PM panel lowers FY14 growth projection to 5.3%

PM panel lowers FY14 growth projection to 5.3%

Makes case for restructuring subsidies

PM panel lowers FY14 growth projection to 5.3%

The Prime Minister’s Economic Advisory Council (PMEAC) on Friday lowered India’s economic growth forecast to 5.3 per cent from the Budget estimate of an average 6.4 per cent and also warned of a possible slippage in government finances if expenditures and subsidies were not checked.

The projections by PMEAC were immediately dismissed by economists and experts who saw no signs of recovery in the economy going forward in the wake of weak macro-economic indicators and subdued investment climate. 
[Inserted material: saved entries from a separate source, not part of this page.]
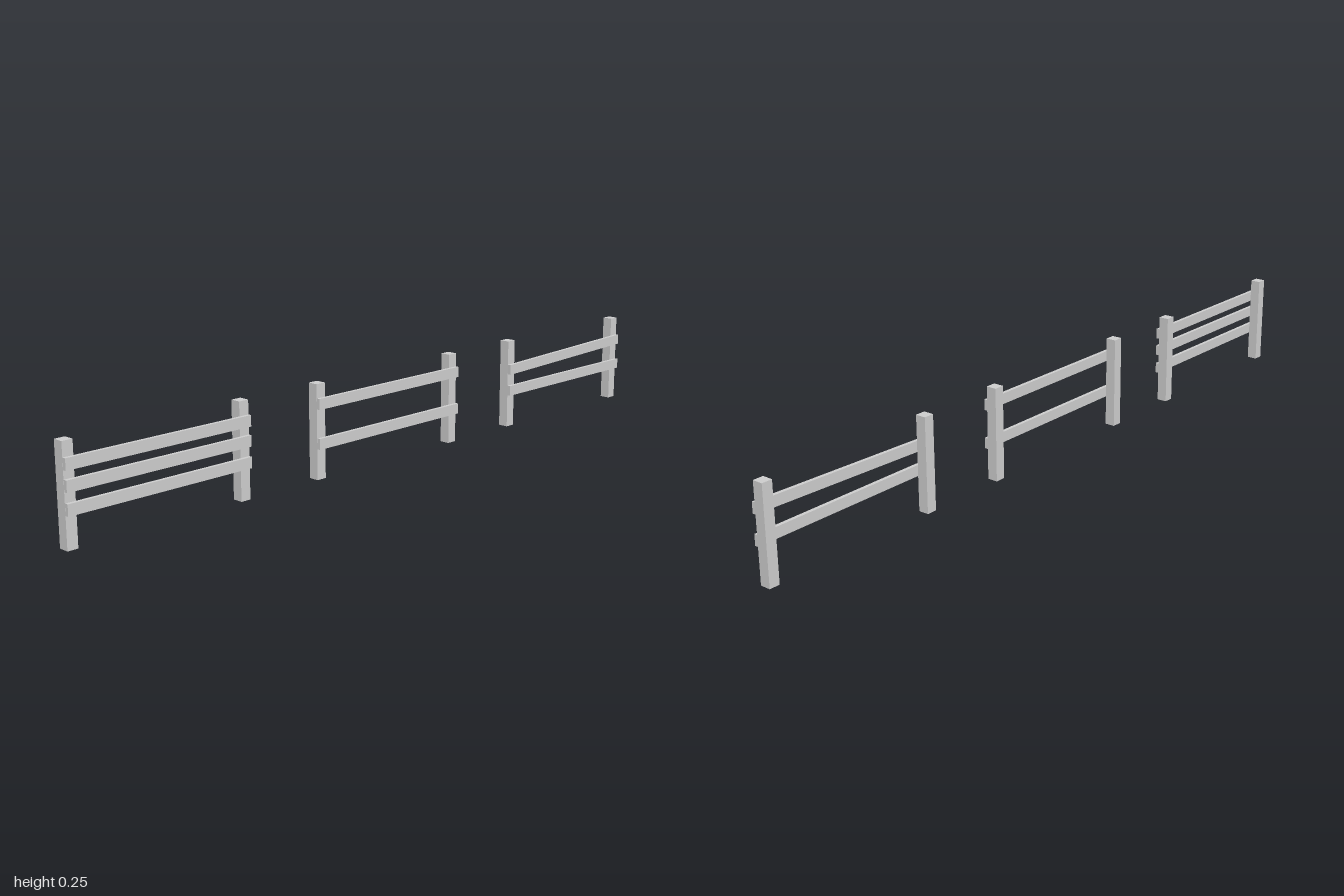
import * as THREE from 'three';

const POST = { w: 0.028, h: 0.246, d: 0.028, z: -0.0045 };
const RAIL = { w: 0.517, h: 0.028, d: 0.0095, z: 0.0143 };

const material = new THREE.MeshStandardMaterial({ color: 0xcccccc, flatShading: true });

function addBox(parent, name, size, position, tilt = 0) {
  const mesh = new THREE.Mesh(new THREE.BoxGeometry(...size), material);
  mesh.name = name;
  mesh.position.set(...position);
  mesh.rotation.z = tilt;
  parent.add(mesh);
}

// One fence section: two square posts with rails on their front faces
function createFence(name, x, rails) {
  const fence = new THREE.Group();
  fence.name = name;
  fence.position.x = x;
  for (const side of [-1, 1]) {
    addBox(fence, side < 0 ? 'rightPost' : 'leftPost',
      [POST.w, POST.h, POST.d], [side * 0.245, POST.h / 2, POST.z]);
  }
  rails.forEach(({ y, tilt = 0 }, i) =>
    addBox(fence, `rail${i + 1}`, [RAIL.w, RAIL.h, RAIL.d], [0, y, RAIL.z], tilt));
  return fence;
}

export function createModel() {
  const model = new THREE.Group();
  model.name = 'fences';
  model.add(
    createFence('threeRailFence', -0.741, [{ y: 0.094 }, { y: 0.147 }, { y: 0.196 }]),
    createFence('twoRailFence', -0.002, [{ y: 0.094 }, { y: 0.196 }]),
    // The upper rail of the last fence has slipped at one end
    createFence('crookedFence', 0.738, [{ y: 0.105 }, { y: 0.173, tilt: 0.029 }]),
  );
  return model;
}
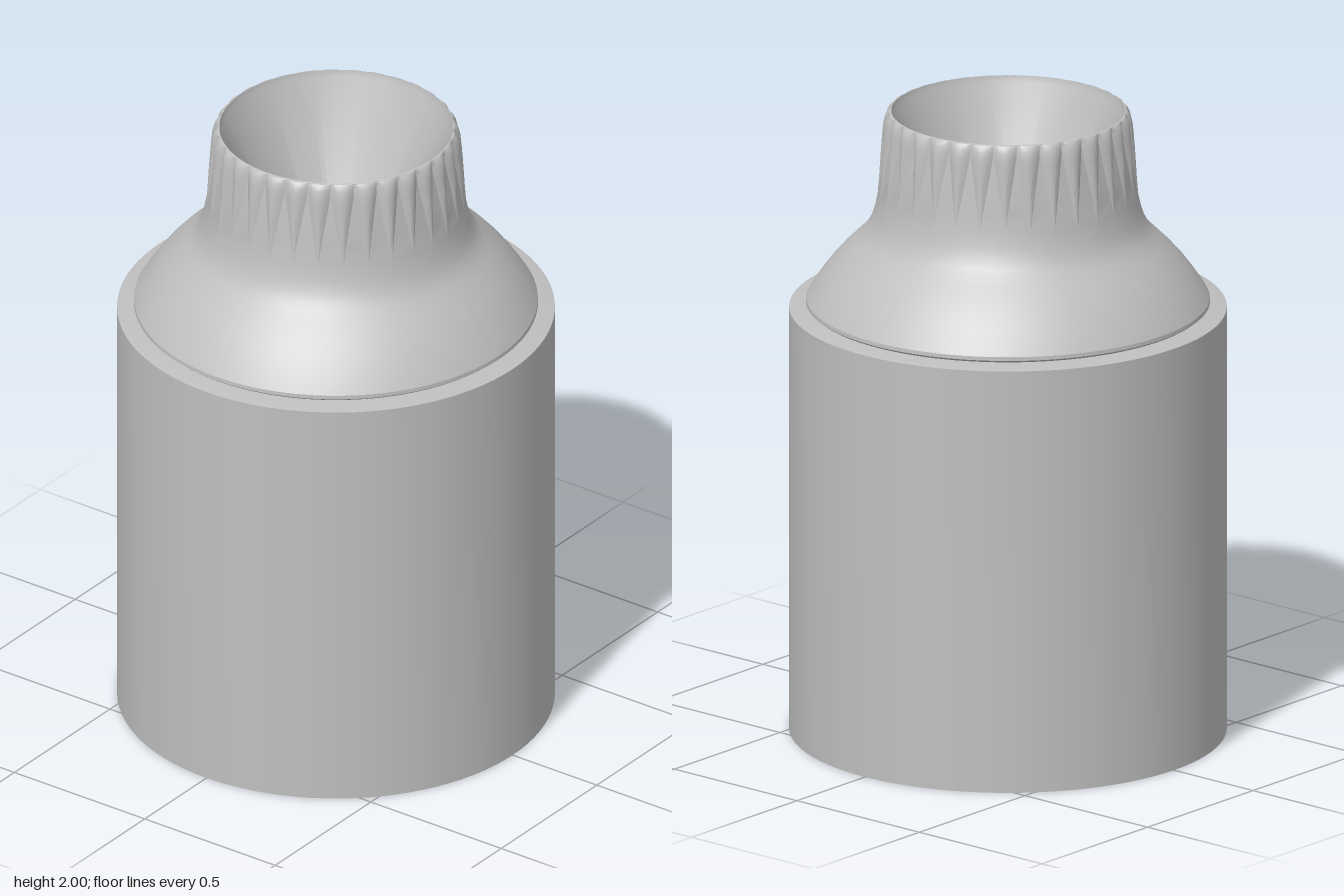
import * as THREE from 'three';
import { toCreasedNormals } from 'three/addons/utils/BufferGeometryUtils.js';

const TEETH = 32;
const PITCH = (Math.PI * 2) / TEETH;

// Revolved part from [radius, height] points, listed from the bottom centre upwards
function lathe(points, segments = 96) {
  const profile = points.map(([r, y]) => new THREE.Vector2(r, y));
  return toCreasedNormals(new THREE.LatheGeometry(profile, segments), 0.45);
}

// Shoulder and neck: a revolved skin with raised teeth that widen towards the rim
function neckGeometry() {
  // height, base radius, tooth height
  const rows = [
    [1.365, 0.6, 0], [1.375, 0.615, 0], [1.383, 0.625, 0], [1.395, 0.624, 0],
    [1.42, 0.609, 0], [1.46, 0.582, 0], [1.5, 0.552, 0], [1.54, 0.516, 0],
    [1.575, 0.481, 0], [1.6, 0.455, 0], [1.62, 0.439, 0], [1.645, 0.425, 0],
    [1.68, 0.413, 0], [1.73, 0.403, 0], [1.78, 0.395, 0.004], [1.83, 0.388, 0.008],
    [1.88, 0.381, 0.012], [1.93, 0.374, 0.015], [1.96, 0.37, 0.016],
    [1.98, 0.368, 0.013], [1.992, 0.366, 0.009], [1.998, 0.365, 0.004],
    [2.0, 0.361, 0],
  ];
  const steps = [-1, -0.6, -0.2, 0.2, 0.6, 1];
  const columns = TEETH * steps.length;
  const positions = [];
  const index = [];
  rows.forEach(([y, base, height], j) => {
    const spread = THREE.MathUtils.clamp((y - 1.73) / 0.24, 0.06, 0.97);
    for (let i = 0; i < columns; i++) {
      const s = steps[i % steps.length];
      const tooth = Math.floor(i / steps.length) + 0.5;
      // even spacing on the plain shoulder, gathered columns on the teeth
      const width = y < 1.7 ? 0.83 : spread;
      const angle = (tooth + s * width * 0.5) * PITCH;
      const r = base + height * (1 - s * s);
      positions.push(r * Math.sin(angle), y, r * Math.cos(angle));
      if (j === rows.length - 1) continue;
      const a = j * columns + i;
      const b = j * columns + ((i + 1) % columns);
      index.push(a, b, b + columns, a, b + columns, a + columns);
    }
  });
  const geometry = new THREE.BufferGeometry();
  geometry.setAttribute('position', new THREE.Float32BufferAttribute(positions, 3));
  geometry.setIndex(index);
  return toCreasedNormals(geometry, 0.4);
}

export function createModel() {
  const model = new THREE.Group();
  const grey = new THREE.MeshStandardMaterial({ color: 0xbfbfbf });
  grey.name = 'plain grey';

  const add = (name, geometry) => {
    const mesh = new THREE.Mesh(geometry, grey);
    mesh.name = name;
    model.add(mesh);
  };

  // Cylindrical container with a gently raised ledge
  add('body', lathe([[0, 0], [0.677, 0], [0.677, 1.365], [0.615, 1.376], [0.59, 1.376]]));

  // Shoulder with toothed neck
  add('shoulderAndNeck', neckGeometry());

  // Funnel inside the mouth
  add('funnel', lathe([[0.361, 2], [0.357, 1.98], [0.03, 1.4], [0, 1.4]]));

  return model;
}
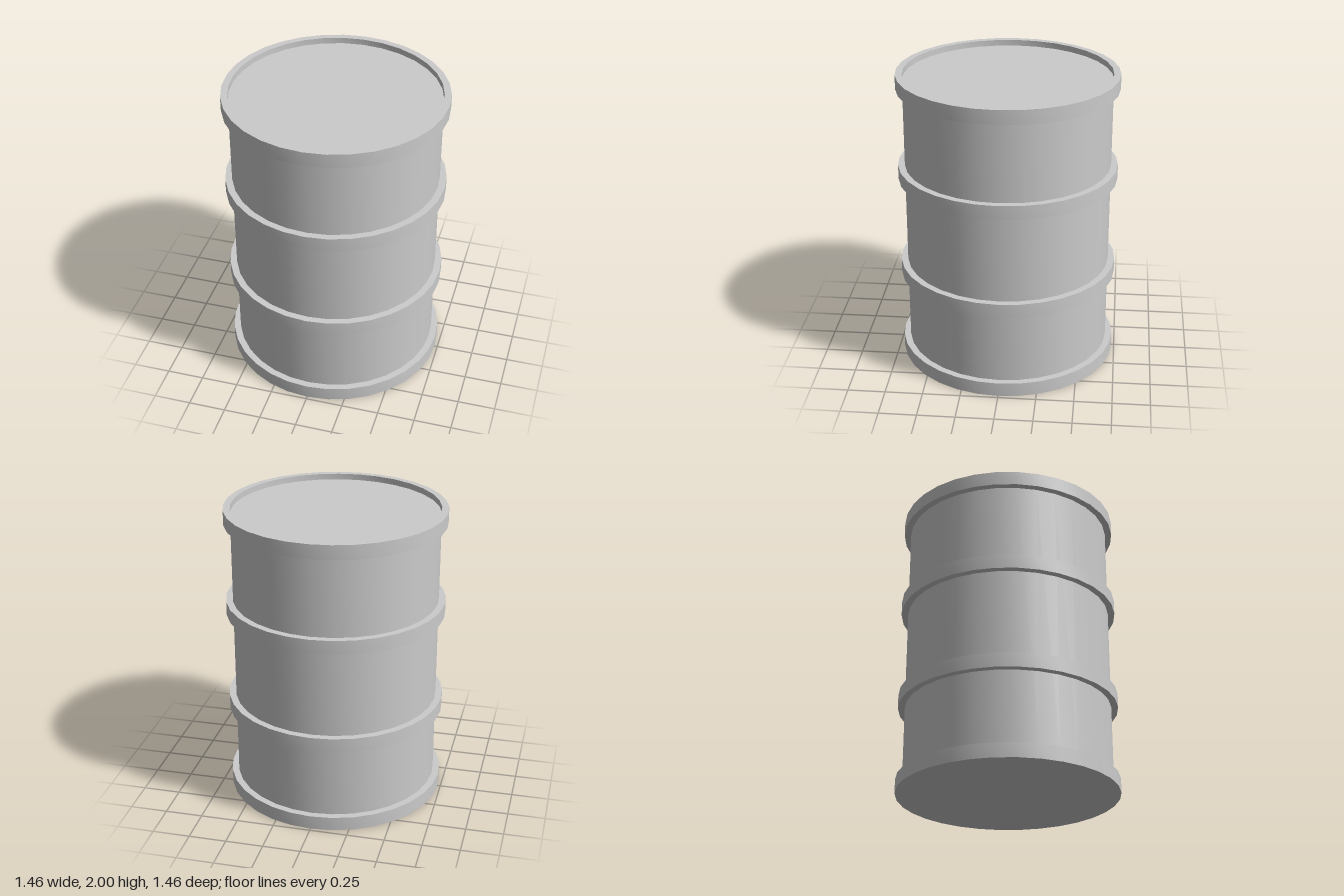
import * as THREE from 'three';
import { toCreasedNormals } from 'three/addons/utils/BufferGeometryUtils.js';

const SIDES = 32;
const BODY_R = 0.685;
const HOOP_R = 0.73;
const HOOP_H = 0.095;
const LID_Y = 1.96;

export function createModel() {
  const group = new THREE.Group();
  const material = new THREE.MeshStandardMaterial({ color: 0xcccccc });

  // Revolve a [radius, height] profile, keeping its corners sharp
  const turn = (name, profile) => {
    const points = profile.map(([r, y]) => new THREE.Vector2(r, y));
    const geometry = toCreasedNormals(new THREE.LatheGeometry(points, SIDES), Math.PI / 6);
    const mesh = new THREE.Mesh(geometry, material);
    mesh.name = name;
    group.add(mesh);
  };

  // Outward-facing band around the body, starting at height y
  const band = (y) => [
    [BODY_R, y], [HOOP_R, y], [HOOP_R, y + HOOP_H], [BODY_R, y + HOOP_H],
  ];

  // Flat base disc with its bottom rim
  turn('base', [[0, 0], ...band(0).slice(1)]);

  // Straight drum wall
  turn('body', [[BODY_R, HOOP_H], [BODY_R, 2 - HOOP_H]]);

  // Two stiffening hoops
  turn('lowerHoop', band(0.59));
  turn('upperHoop', band(1.28));

  // Top rim, with an inner wall down to the sunken lid
  turn('topRim', [...band(2 - HOOP_H), [BODY_R, LID_Y]]);

  // Sunken lid
  const lid = new THREE.Mesh(new THREE.CircleGeometry(BODY_R, SIDES), material);
  lid.rotation.x = -Math.PI / 2;
  lid.position.y = LID_Y;
  lid.name = 'lid';
  group.add(lid);

  return group;
}
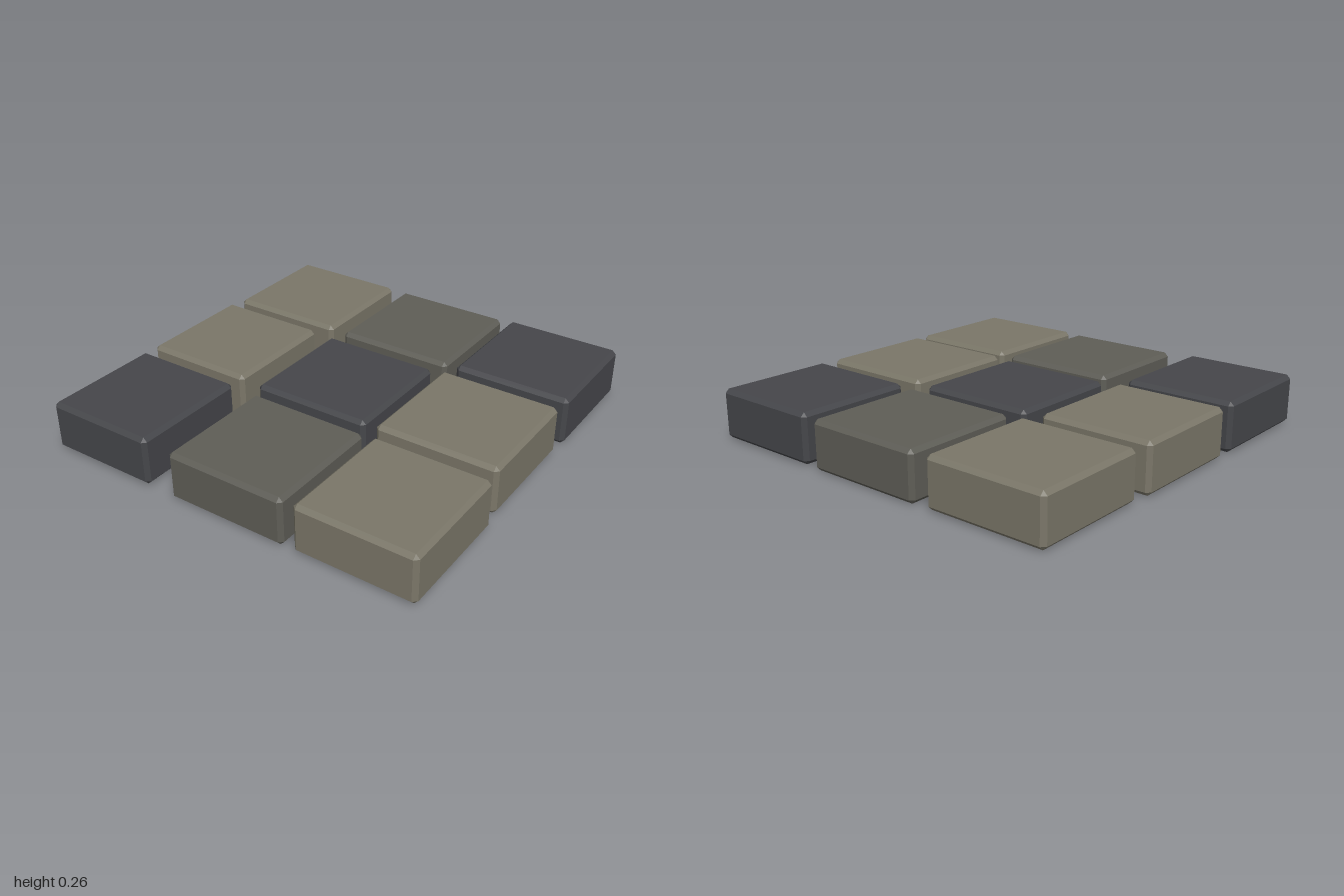
import * as THREE from 'three';
import { ConvexGeometry } from 'three/addons/geometries/ConvexGeometry.js';

// Box with all edges chamfered by b: three corner points at each of the eight corners
function chamferedBox(w, h, d, b) {
  const points = [];
  for (const sx of [-1, 1]) for (const sy of [-1, 1]) for (const sz of [-1, 1]) {
    const x = w / 2, y = h / 2, z = d / 2;
    points.push(
      new THREE.Vector3(sx * x, sy * (y - b), sz * (z - b)),
      new THREE.Vector3(sx * (x - b), sy * y, sz * (z - b)),
      new THREE.Vector3(sx * (x - b), sy * (y - b), sz * z)
    );
  }
  return new ConvexGeometry(points);
}

export function createModel() {
  const model = new THREE.Group();
  model.name = 'pavingStones';

  const makeMaterial = (color) =>
    new THREE.MeshStandardMaterial({ color, flatShading: true });
  const tan = makeMaterial(0x7a7668);
  const grey = makeMaterial(0x5e5d56);
  const dark = makeMaterial(0x45464a);

  // Rows from back to front; each stone: name, x start, x end, bottom, top, material
  const rows = [
    { name: 'back', z0: -1, z1: -0.38, stones: [
      ['Right', -0.985, -0.365, 0.005, 0.25, tan],
      ['Middle', -0.29, 0.335, 0, 0.245, grey],
      ['Left', 0.39, 0.995, 0.005, 0.255, dark]] },
    { name: 'centre', z0: -0.31, z1: 0.31, stones: [
      ['Right', -1, -0.415, 0.005, 0.255, tan],
      ['Middle', -0.32, 0.3, 0, 0.245, dark],
      ['Left', 0.36, 0.985, 0.01, 0.257, tan]] },
    { name: 'front', z0: 0.375, z1: 0.995, stones: [
      ['Right', -1, -0.415, 0.005, 0.255, dark],
      ['Middle', -0.28, 0.345, 0, 0.245, grey],
      ['Left', 0.4, 1, 0.005, 0.252, tan]] },
  ];

  for (const { name, z0, z1, stones } of rows) {
    for (const [side, x0, x1, y0, y1, material] of stones) {
      const stone = new THREE.Mesh(chamferedBox(x1 - x0, y1 - y0, z1 - z0, 0.02), material);
      stone.position.set((x0 + x1) / 2, (y0 + y1) / 2, (z0 + z1) / 2);
      stone.name = `${name}${side}Stone`;
      model.add(stone);
    }
  }
  return model;
}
PMEAC Chairman C Rangarajan, however based his estimates on the hope that industry and services will perform better in the second half of the fiscal. Releasing the Economic Outlook for 2013-14, Rangarajan said that he expected the industry to grow at 2.7 per cent in 2013-14 and services at 6.6 per cent, besides a robust growth in farmer sector at 4.8 per cent on the back of good monsoon this year.

India’s industrial production contracted 0.2 per cent in the first four months (April-July) of fiscal 2014 and analysts said that a lot of ground will need to be covered to reach an ambitious 2.7 per cent at the end of the fiscal, which appears impossible at present. The overall economic growth projection too comes on the back of a fall in gross domestic product (GDP) growth to a four-year low of 4.4 per cent in the first quarter of 2013-14.

This implies that the economy has to grow over 5.5 per cent in each of the three quarters in order to reach the overall projected 5.3 per cent growth for FY14.

The Council therefore warned that the discretionary expenditure budgeted may need to be compressed and subsidies restructured in the remaining months of the financial year in a “growth friendly manner” to limit fiscal slippage. The Centre’s fiscal deficit is estimated at 4.8 per cent of GDP in 2013-14 as against an estimated 4.9 per cent in 2012-13.

But the fiscal deficit in the first four months (April-July) has already reached 62.8 per cent of the full year budgetary estimates and expenditure on major subsidies 51.3 per cent.
 Rangarajan said the March-end WPI inflation will be at 5.5 per cent as rupee depreciation could harden commodity prices. The retail inflation in August stood at 9.52 per cent, while the WPI numbers in July was at 5.79 per cent.

Rangarajan also said the current account deficit could be lower than the projected $70 billion if current trends in exports and imports continued.